Naturalistic and Modernist
Georg Jensen (1866-1935) created silver jewellery for the Danish middle classes that found international acclaim. He went on to employ ground-breaking designers whose work is still considered to be contemporary many decades later.
Jensen trained as a sculptor and goldsmith before working for the artist and metalworker Mogens Ballin, a leading figure in the skonvirke (“beautiful work”) movement that had ties to the Arts & Crafts movement and flourished from c.1890 until World War II. The simple, rounded shapes popular with skonvirke designers can be seen in Jensen’s jewellery.
In 1904 he opened his own workshop in Copenhagen and exhibited silver jewellery at the Danish Museum of Decorative Art. These pieces received international acclaim and, by the time he died in 1935, Jensen had showrooms in several major European cities, including London, Paris and Berlin, as well as New York.
Jensen jewellery – as well as his flatware – was relatively expensive, despite being mass-produced, and vintage pieces are relatively common.
Pieces designed by Jensen himself tend to feature naturalistic motifs, depicted in finely executed relief modelling. Pieces may be set with cabochon semi-precious stones such as moonstones, chalcedony, amber and cornelian.
Pieces were also created in the Art Deco style and Modernist style before and after World War II.
The Jensen workshop employed many designers including Henning Koppel (1918-81) whose biomorphic designs from the 1950s and 60s continue to be made today.
The company also employed Vivianna Torun Bülow-Hübe (1927-2004) whose designs featuring quartz and rock crystal were inspired by Viking neckbands. Her customers included Brigitte Bardot, Ingrid Bergmann and Pablo Picasso.
Other designers include Harald Nielsen, Johan Rhode, Sigvard Bernadotte, Arne Jacobsen, Jacqueline Rabun and Søren Georg Jensen.

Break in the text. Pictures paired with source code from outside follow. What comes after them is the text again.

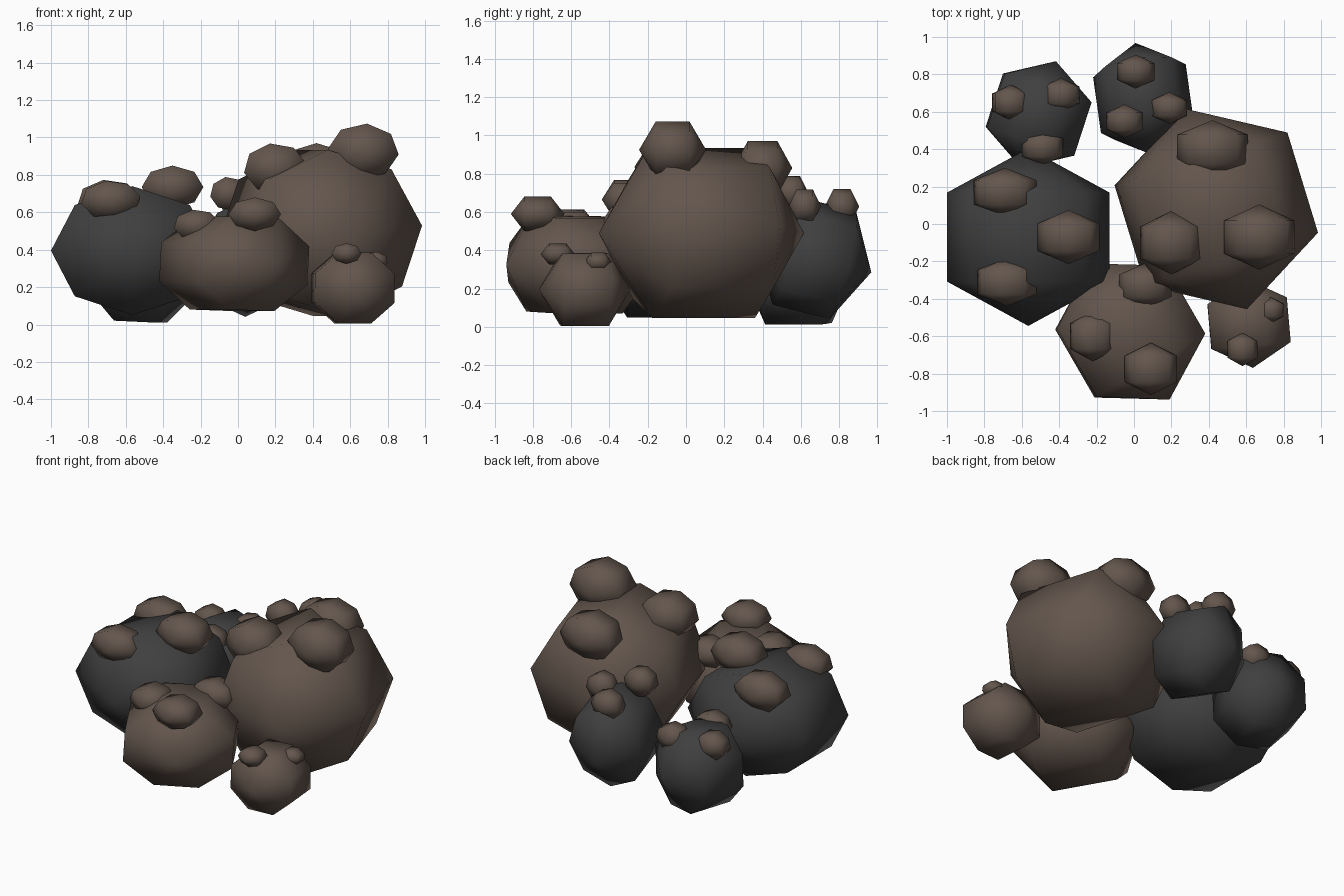
import bpy, bmesh, math
from mathutils import Matrix

if "Cube" in bpy.data.objects:
    bpy.data.objects.remove(bpy.data.objects["Cube"])

def material(name, rgb):
    m = bpy.data.materials.new(name)
    m.diffuse_color = (*rgb, 1)
    m.use_nodes = True
    m.node_tree.nodes["Principled BSDF"].inputs["Base Color"].default_value = m.diffuse_color
    return m

BROWN = material("brown", (0.125, 0.092, 0.073))
DARK = material("charcoal", (0.050, 0.050, 0.050))
RING = math.cos(math.radians(30))  # widest ring of a three-band sphere

def lump(name, mat, loc, half, yaw=0, roll=0, pitch=0):
    """Coarse sphere with poles along y; half = half extents in x, y and z."""
    bm = bmesh.new()
    bmesh.ops.create_uvsphere(bm, u_segments=8, v_segments=3, radius=1)
    rot = lambda a, axis: Matrix.Rotation(math.radians(a), 4, axis)
    bm.transform(Matrix.Translation(loc) @ rot(yaw, 'Z') @ rot(pitch, 'X')
                 @ Matrix.Diagonal((half[0] / RING, half[1], half[2] / RING, 1))
                 @ rot(-roll, 'Y') @ rot(90, 'X'))
    bmesh.ops.recalc_face_normals(bm, faces=bm.faces)
    for f in bm.faces:
        f.smooth = True
    me = bpy.data.meshes.new(name)
    bm.to_mesh(me)
    bm.free()
    me.materials.append(mat)
    ob = bpy.data.objects.new(name, me)
    bpy.context.collection.objects.link(ob)

# Main boulders
lump("large_boulder", BROWN, (.44, .08, .49), (.485, .56, .445), 17, 5)
lump("left_boulder", DARK, (-.565, -.07, .395), (.435, .475, .345))
lump("front_boulder", BROWN, (-.02, -.575, .325), (.364, .42, .27), 30, 20)
lump("small_boulder", BROWN, (.615, -.53, .195), (.23, .24, .205), 5, 22)
lump("back_left_boulder", DARK, (-.51, .585, .27), (.265, .30, .275), -18, 20)
lump("back_boulder", DARK, (.05, .67, .36), (.25, .31, .29), 8, 0, -14)

# Knobs sitting on top: boulder, position, half extents, roll
KNOBS = [
    ("large", (.67, -.07, .925), (.19, .175, .15), -6),
    ("large", (.20, -.10, .835), (.17, .17, .135), 10),
    ("large", (.42, .40, .83), (.19, .155, .14), 0),
    ("left", (-.35, -.07, .735), (.165, .145, .115), 0),
    ("left", (-.69, .17, .66), (.17, .13, .115), 10),
    ("left", (-.68, -.31, .665), (.16, .13, .105), 10),
    ("front", (.06, -.33, .535), (.14, .12, .09), 0),
    ("front", (-.22, -.60, .53), (.125, .135, .085), 10),
    ("front", (.09, -.775, .59), (.14, .14, .09), 0),
    ("small", (.73, -.46, .34), (.072, .07, .05), -15),
    ("small", (.58, -.67, .38), (.08, .09, .055), 0),
    ("back_left", (-.66, .65, .47), (.10, .095, .085), 10),
    ("back_left", (-.39, .69, .47), (.10, .09, .085), -10),
    ("back_left", (-.49, .41, .47), (.11, .095, .085), 0),
    ("back", (.01, .815, .63), (.10, .09, .09), 0),
    ("back", (-.05, .55, .70), (.10, .09, .09), 10),
    ("back", (.19, .62, .63), (.095, .085, .09), -10),
]
for i, (where, loc, half, roll) in enumerate(KNOBS, 1):
    lump(f"{where}_knob_{i}", BROWN, loc, half, 0, roll)
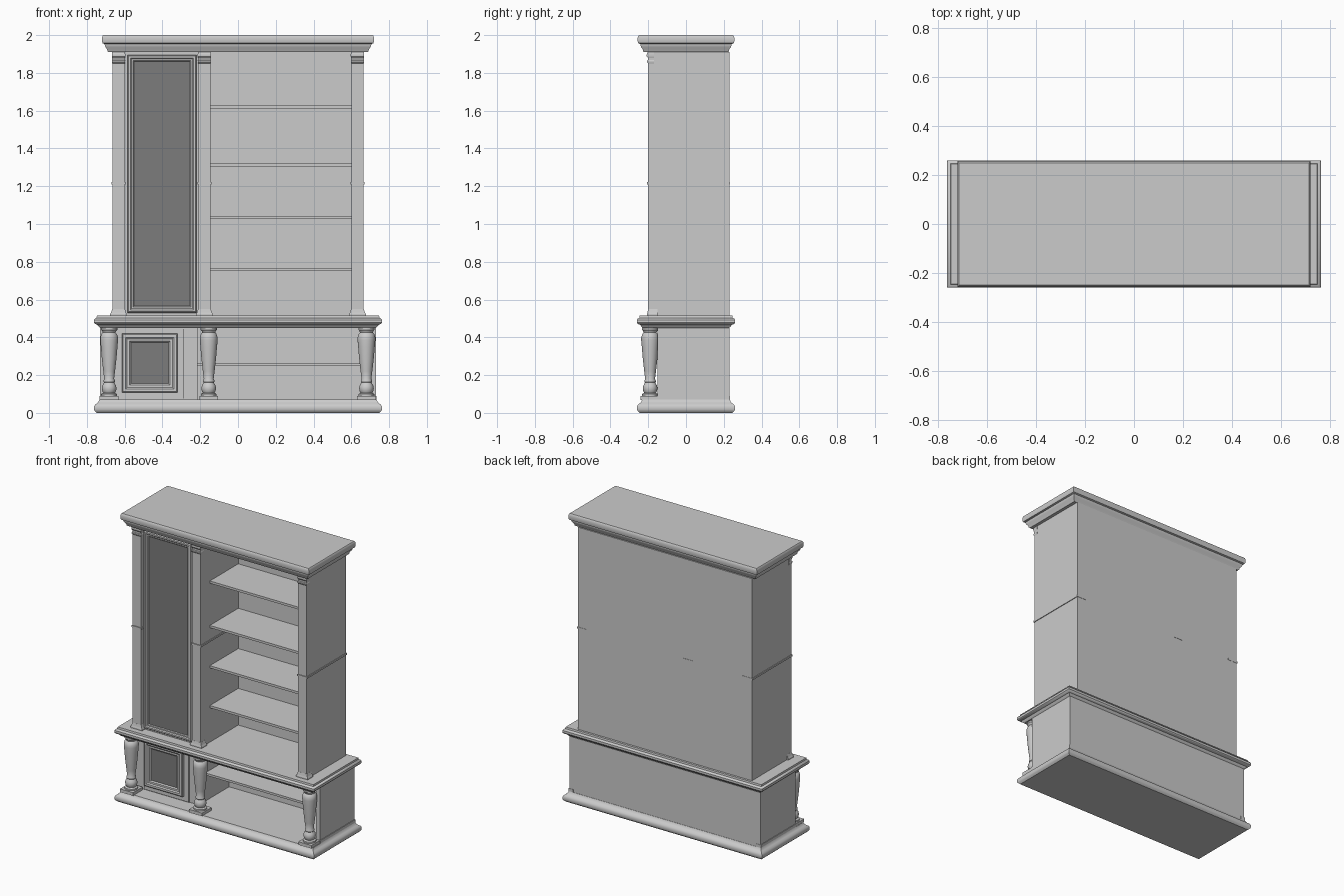
import bpy, bmesh
from math import sin, cos, pi, radians

dark = bpy.data.materials.new("dark_glass")
dark.diffuse_color = (0.2, 0.2, 0.2, 1)


def finish(bm, name, mat=None, smooth=False):
    bmesh.ops.recalc_face_normals(bm, faces=bm.faces)
    me = bpy.data.meshes.new(name)
    bm.to_mesh(me)
    bm.free()
    ob = bpy.data.objects.new(name, me)
    bpy.context.collection.objects.link(ob)
    if mat:
        me.materials.append(mat)
    if smooth:
        bpy.ops.object.select_all(action='DESELECT')
        ob.select_set(True)
        bpy.context.view_layer.objects.active = ob
        bpy.ops.object.shade_smooth_by_angle(angle=radians(35))
    return ob


def loft(name, loops, smooth=False, mat=None):
    """Closed skin through a list of equal-length point loops."""
    bm = bmesh.new()
    rows = [[bm.verts.new(p) for p in loop] for loop in loops]
    n = len(rows[0])
    for a, b in zip(rows, rows[1:]):
        for i in range(n):
            j = (i + 1) % n
            bm.faces.new((a[i], a[j], b[j], b[i]))
    bm.faces.new(rows[0])
    bm.faces.new(rows[-1])
    return finish(bm, name, mat, smooth)


def rect_z(x0, x1, y0, y1, z):
    return [(x0, y0, z), (x1, y0, z), (x1, y1, z), (x0, y1, z)]


def box(name, x0, x1, y0, y1, z0, z1, mat=None):
    return loft(name, [rect_z(x0, x1, y0, y1, z0), rect_z(x0, x1, y0, y1, z1)], mat=mat)


def moulding(name, hx, hy, profile):
    """Horizontal slab whose edge follows (inset, z)."""
    return loft(name, [rect_z(-hx + i, hx - i, -hy + i, hy - i, z) for i, z in profile], True)


def door(name, x0, x1, z0, z1, profile):
    """Moulded door front following (inset, y), with a dark pane in it."""
    loft(name, [[(x0 + i, y, z0 + i), (x1 - i, y, z0 + i), (x1 - i, y, z1 - i), (x0 + i, y, z1 - i)]
                for i, y in profile])
    i, y = profile[-1]
    box(name + "_pane", x0 + i, x1 - i, y - 0.002, y + 0.004, z0 + i, z1 - i, dark)


def turned(name, x, y, profile, sides=24):
    return loft(name, [[(x + r * cos(2 * pi * k / sides), y + r * sin(2 * pi * k / sides), z)
                        for k in range(sides)] for r, z in profile], True)


# Base, waist and crown mouldings
moulding("base_plinth", 0.762, 0.26, [(0.015, 0), (0.004, 0.01), (0, 0.018), (0, 0.034), (0.006, 0.044),
                                      (0.017, 0.052), (0.024, 0.06), (0.028, 0.07)])
moulding("waist_top", 0.762, 0.26, [(0.032, 0.45), (0.024, 0.457), (0.018, 0.466), (0.005, 0.471),
                                    (0, 0.478), (0, 0.493), (0.005, 0.5), (0.013, 0.503), (0.015, 0.515)])
moulding("crown", 0.72, 0.256, [(0.034, 1.91), (0.029, 1.915), (0.027, 1.925), (0.018, 1.937), (0.014, 1.948),
                                (0.014, 1.953), (0.003, 1.957), (0, 1.968), (0, 1.985), (0.003, 1.996), (0.007, 2.0)])

# Lower carcass
box("lower_back", -0.73, 0.73, 0.21, 0.23, 0.07, 0.45)
for s, side in ((-1, "left"), (1, "right")):
    a, b = sorted((s * 0.70, s * 0.73))
    box("lower_side_" + side, a, b, -0.15, 0.21, 0.07, 0.45)
    a, b = sorted((s * 0.70, s * 0.734))
    box("side_skirting_" + side, a, b, -0.15, 0.232, 0.07, 0.09)
box("lower_cupboard", -0.70, -0.285, -0.125, 0.21, 0.07, 0.45)
box("lower_divider", -0.285, -0.215, -0.12, 0.21, 0.07, 0.45)
box("lower_shelf", -0.215, 0.70, -0.05, 0.21, 0.25, 0.265)
box("cupboard_face", -0.625, -0.285, -0.132, -0.125, 0.075, 0.445)
door("lower_door", -0.615, -0.32, 0.107, 0.42, [(0, -0.13), (0, -0.146), (0.006, -0.152), (0.02, -0.152),
                                               (0.028, -0.146), (0.04, -0.146), (0.048, -0.138)])

# Turned columns on square feet
column = [(0.043, 0.451), (0.043, 0.44), (0.037, 0.434), (0.034, 0.425), (0.041, 0.418), (0.047, 0.4),
          (0.047, 0.385), (0.044, 0.35), (0.039, 0.29), (0.031, 0.22), (0.026, 0.18), (0.03, 0.172),
          (0.03, 0.164), (0.027, 0.16), (0.036, 0.145), (0.039, 0.13), (0.036, 0.115), (0.031, 0.106),
          (0.042, 0.1), (0.042, 0.088)]
for i, x in enumerate((-0.682, -0.155, 0.68)):
    turned(f"column_{i + 1}", x, -0.19, column)
    box(f"column_foot_{i + 1}", x - 0.05, x + 0.05, -0.242, -0.138, 0.068, 0.09)

# Upper carcass
box("upper_back", -0.655, 0.655, 0.21, 0.23, 0.515, 1.91)
box("upper_cupboard", -0.60, -0.21, -0.175, 0.21, 0.515, 1.91)
for i, z in enumerate((0.752, 1.027, 1.305, 1.612)):
    box(f"upper_shelf_{i + 1}", -0.145, 0.60, -0.10, 0.21, z, z + 0.016)
door("upper_door", -0.585, -0.22, 0.53, 1.895, [(0, -0.17), (0, -0.188), (0.006, -0.196), (0.016, -0.196),
                                               (0.022, -0.19), (0.03, -0.19), (0.035, -0.184)])

# Full-depth uprights with flared foot, waist band and ringed cap
for n, (x0, x1) in {"left": (-0.665, -0.60), "middle": (-0.21, -0.145), "right": (0.60, 0.665)}.items():
    box("upright_" + n, x0, x1, -0.20, 0.23, 0.515, 1.91)
    box("upright_band_" + n, x0 - 0.005, x1 + 0.005, -0.206, 0.232, 1.21, 1.222)
    loft("upright_foot_" + n, [rect_z(x0 - g, x1 + g, -0.2 - g * 0.6, -0.15, z) for g, z in
                               ((0.012, 0.515), (0.012, 0.523), (0.007, 0.532), (0.001, 0.55))])
    loft("upright_cap_" + n, [rect_z(x0 - g * 0.4, x1 + g * 0.4, -0.2 - g, -0.17, z) for g, z in
                              ((0.001, 1.85), (0.007, 1.856), (0.007, 1.864), (0.002, 1.868),
                               (0.002, 1.88), (0.008, 1.888), (0.008, 1.898), (0.004, 1.91))])
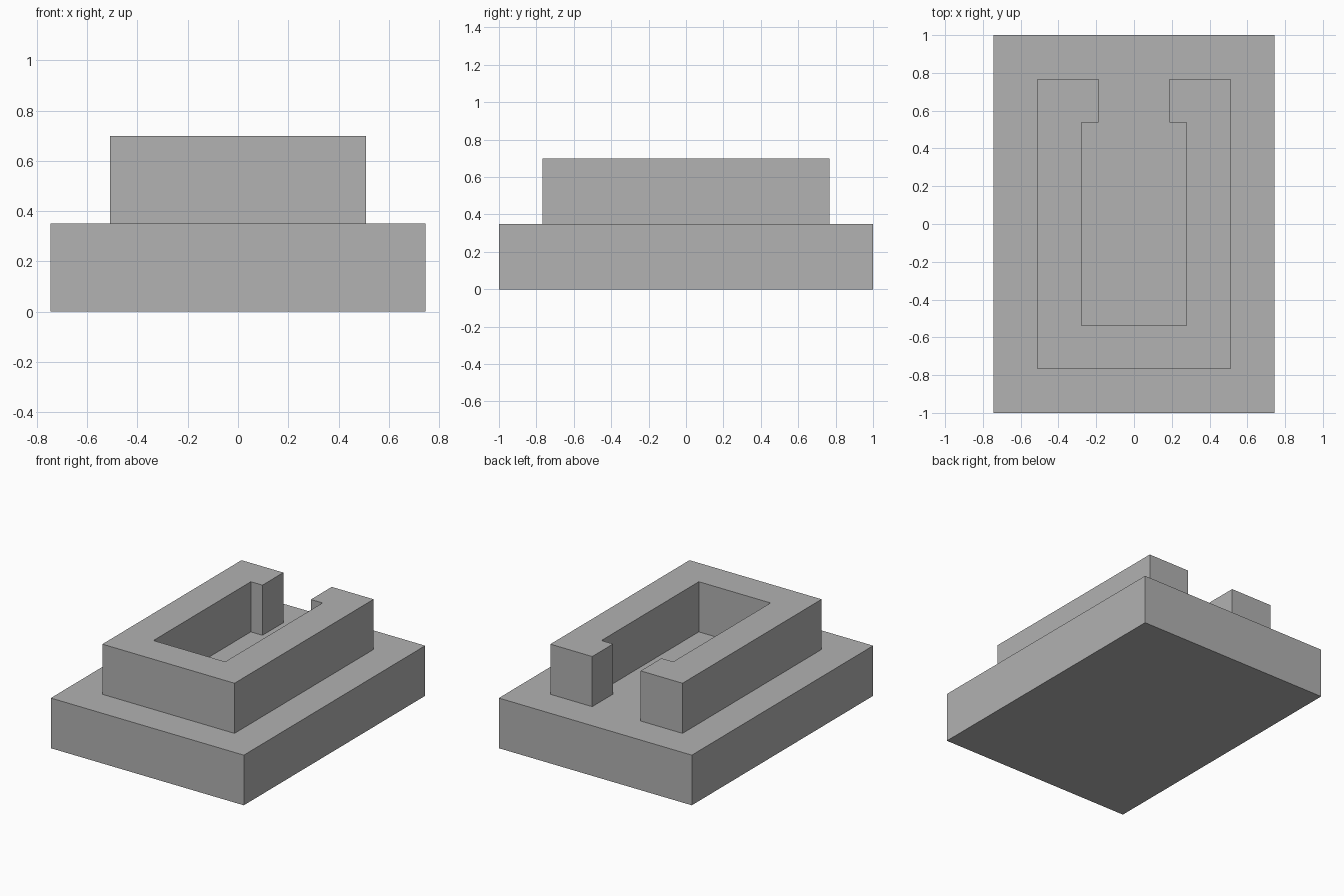
import bpy
import bmesh

cube = bpy.data.objects.get("Cube")
if cube:
    bpy.data.objects.remove(cube, do_unlink=True)

grey = bpy.data.materials.new("plain grey")
grey.use_nodes = True
colour = (0.445, 0.445, 0.445, 1.0)
grey.diffuse_color = colour
grey.node_tree.nodes["Principled BSDF"].inputs["Base Color"].default_value = colour


def extrude_outline(name, outline, bottom, top):
    """Solid prism with a flat outline in x and y."""
    bm = bmesh.new()
    face = bm.faces.new([bm.verts.new((x, y, bottom)) for x, y in outline])
    result = bmesh.ops.extrude_face_region(bm, geom=[face])
    raised = [v for v in result["geom"] if isinstance(v, bmesh.types.BMVert)]
    bmesh.ops.translate(bm, verts=raised, vec=(0, 0, top - bottom))
    bmesh.ops.recalc_face_normals(bm, faces=bm.faces)
    mesh = bpy.data.meshes.new(name)
    bm.to_mesh(mesh)
    bm.free()
    mesh.materials.append(grey)
    obj = bpy.data.objects.new(name, mesh)
    bpy.context.collection.objects.link(obj)
    return obj


def mirrored(half):
    """Complete a symmetric outline from its +x half."""
    return half + [(-x, y) for x, y in reversed(half)]


STEP = 0.35

# Rectangular plinth
extrude_outline("base_slab", mirrored([(0.745, -1), (0.745, 1)]), 0, STEP)

# Wall around the court, open at the back between two inward returns
wall_half = [(0.51, -0.767), (0.51, 0.767), (0.187, 0.767),
             (0.187, 0.537), (0.277, 0.537), (0.277, -0.537)]
extrude_outline("enclosure_wall", mirrored(wall_half), STEP, 2 * STEP)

Georg Jensen jewellery is usually marked with the company name, the initials of the designer and a design number.